=== The problem ===
Set down, unchanged, the line with "a flat outline" and everything after it through the last line of the data.

=== Given records ===
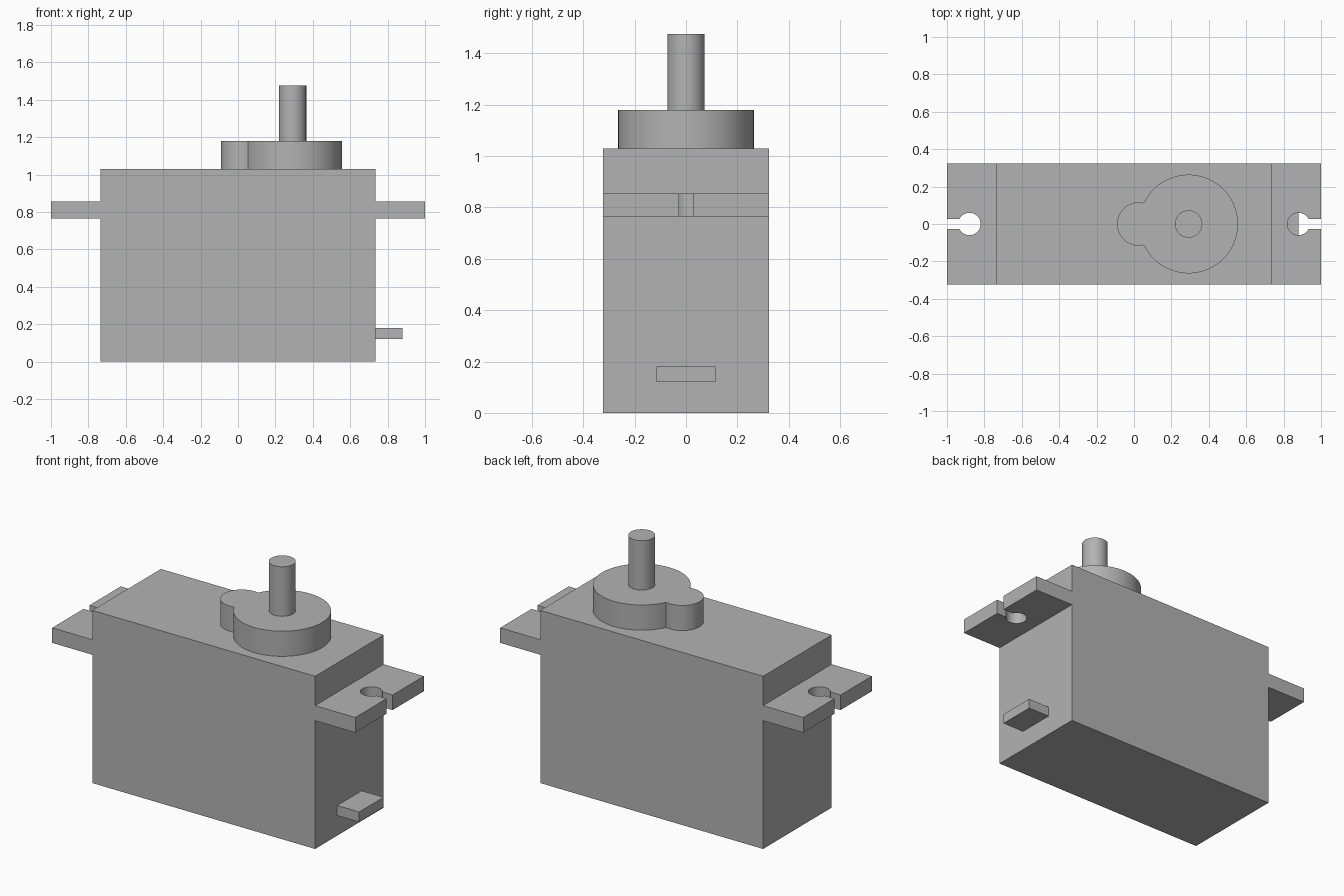
import bpy
import bmesh
from math import asin, acos, cos, sin, pi, radians

cube = bpy.data.objects.get("Cube")
if cube:
    bpy.data.objects.remove(cube, do_unlink=True)

# Single grey plastic
grey = bpy.data.materials.new("grey_plastic")
grey.use_nodes = True
GREY = (0.45, 0.45, 0.45, 1)
grey.diffuse_color = GREY
grey.node_tree.nodes["Principled BSDF"].inputs["Base Color"].default_value = GREY


def arc(cx, r, start, end, steps):
    """Points of an arc centred on the x axis."""
    angles = [start + (end - start) * i / steps for i in range(steps + 1)]
    return [(cx + r * cos(a), r * sin(a)) for a in angles]


def prism(name, outline, z0, z1):
    """Extrude a flat outline from z0 up to z1."""
    bm = bmesh.new()
    base = bm.faces.new([bm.verts.new((x, y, z0)) for x, y in outline])
    top = bmesh.ops.extrude_face_region(bm, geom=[base], use_keep_orig=True)["geom"]
    for v in top:
        if isinstance(v, bmesh.types.BMVert):
            v.co.z = z1
    bmesh.ops.recalc_face_normals(bm, faces=bm.faces)
    mesh = bpy.data.meshes.new(name)
    bm.to_mesh(mesh)
    bm.free()
    mesh.materials.append(grey)
    obj = bpy.data.objects.new(name, mesh)
    bpy.context.collection.objects.link(obj)
    bpy.ops.object.select_all(action='DESELECT')
    obj.select_set(True)
    bpy.context.view_layer.objects.active = obj
    bpy.ops.object.shade_smooth_by_angle(angle=radians(30))
    return obj


def rect(x0, x1, half_y):
    return [(x0, -half_y), (x1, -half_y), (x1, half_y), (x0, half_y)]


BODY_X, BODY_Y, BODY_Z = 0.735, 0.323, 1.03

# Case and cable plug
prism("body_case", rect(-BODY_X, BODY_X, BODY_Y), 0, BODY_Z)
prism("cable_plug", rect(BODY_X, 0.88, 0.115), 0.12, 0.18)

# Mounting tabs with open keyhole slots
hole_x, hole_r, slot = 0.88, 0.06, 0.028
a = asin(slot / hole_r)
tab = [(BODY_X, -BODY_Y), (1, -BODY_Y), (1, -slot)]
tab += arc(hole_x, hole_r, -a, a - 2 * pi, 32)
tab += [(1, slot), (1, BODY_Y), (BODY_X, BODY_Y)]
for side, name in ((1, "left_mounting_tab"), (-1, "right_mounting_tab")):
    prism(name, [(side * x, y) for x, y in tab], 0.765, 0.855)

# Gear housing: large and small discs merged into one outline
big_x, big_r, small_x, small_r = 0.292, 0.264, 0.025, 0.116
d = big_x - small_x
b = acos((d * d + big_r ** 2 - small_r ** 2) / (2 * d * big_r))
s = acos((d * d + small_r ** 2 - big_r ** 2) / (2 * d * small_r))
housing = arc(big_x, big_r, b - pi, pi - b, 64)
housing += arc(small_x, small_r, s, 2 * pi - s, 32)[1:-1]
prism("gear_housing", housing, BODY_Z, 1.18)

# Output shaft
prism("output_shaft", arc(big_x, 0.073, 0, 2 * pi, 48)[:-1], 1.18, 1.475)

=== Task response ===
    """Extrude a flat outline from z0 up to z1."""
    bm = bmesh.new()
    base = bm.faces.new([bm.verts.new((x, y, z0)) for x, y in outline])
    top = bmesh.ops.extrude_face_region(bm, geom=[base], use_keep_orig=True)["geom"]
    for v in top:
        if isinstance(v, bmesh.types.BMVert):
            v.co.z = z1
    bmesh.ops.recalc_face_normals(bm, faces=bm.faces)
    mesh = bpy.data.meshes.new(name)
    bm.to_mesh(mesh)
    bm.free()
    mesh.materials.append(grey)
    obj = bpy.data.objects.new(name, mesh)
    bpy.context.collection.objects.link(obj)
    bpy.ops.object.select_all(action='DESELECT')
    obj.select_set(True)
    bpy.context.view_layer.objects.active = obj
    bpy.ops.object.shade_smooth_by_angle(angle=radians(30))
    return obj


def rect(x0, x1, half_y):
    return [(x0, -half_y), (x1, -half_y), (x1, half_y), (x0, half_y)]


BODY_X, BODY_Y, BODY_Z = 0.735, 0.323, 1.03

# Case and cable plug
prism("body_case", rect(-BODY_X, BODY_X, BODY_Y), 0, BODY_Z)
prism("cable_plug", rect(BODY_X, 0.88, 0.115), 0.12, 0.18)

# Mounting tabs with open keyhole slots
hole_x, hole_r, slot = 0.88, 0.06, 0.028
a = asin(slot / hole_r)
tab = [(BODY_X, -BODY_Y), (1, -BODY_Y), (1, -slot)]
tab += arc(hole_x, hole_r, -a, a - 2 * pi, 32)
tab += [(1, slot), (1, BODY_Y), (BODY_X, BODY_Y)]
for side, name in ((1, "left_mounting_tab"), (-1, "right_mounting_tab")):
    prism(name, [(side * x, y) for x, y in tab], 0.765, 0.855)

# Gear housing: large and small discs merged into one outline
big_x, big_r, small_x, small_r = 0.292, 0.264, 0.025, 0.116
d = big_x - small_x
b = acos((d * d + big_r ** 2 - small_r ** 2) / (2 * d * big_r))
s = acos((d * d + small_r ** 2 - big_r ** 2) / (2 * d * small_r))
housing = arc(big_x, big_r, b - pi, pi - b, 64)
housing += arc(small_x, small_r, s, 2 * pi - s, 32)[1:-1]
prism("gear_housing", housing, BODY_Z, 1.18)

# Output shaft
prism("output_shaft", arc(big_x, 0.073, 0, 2 * pi, 48)[:-1], 1.18, 1.475)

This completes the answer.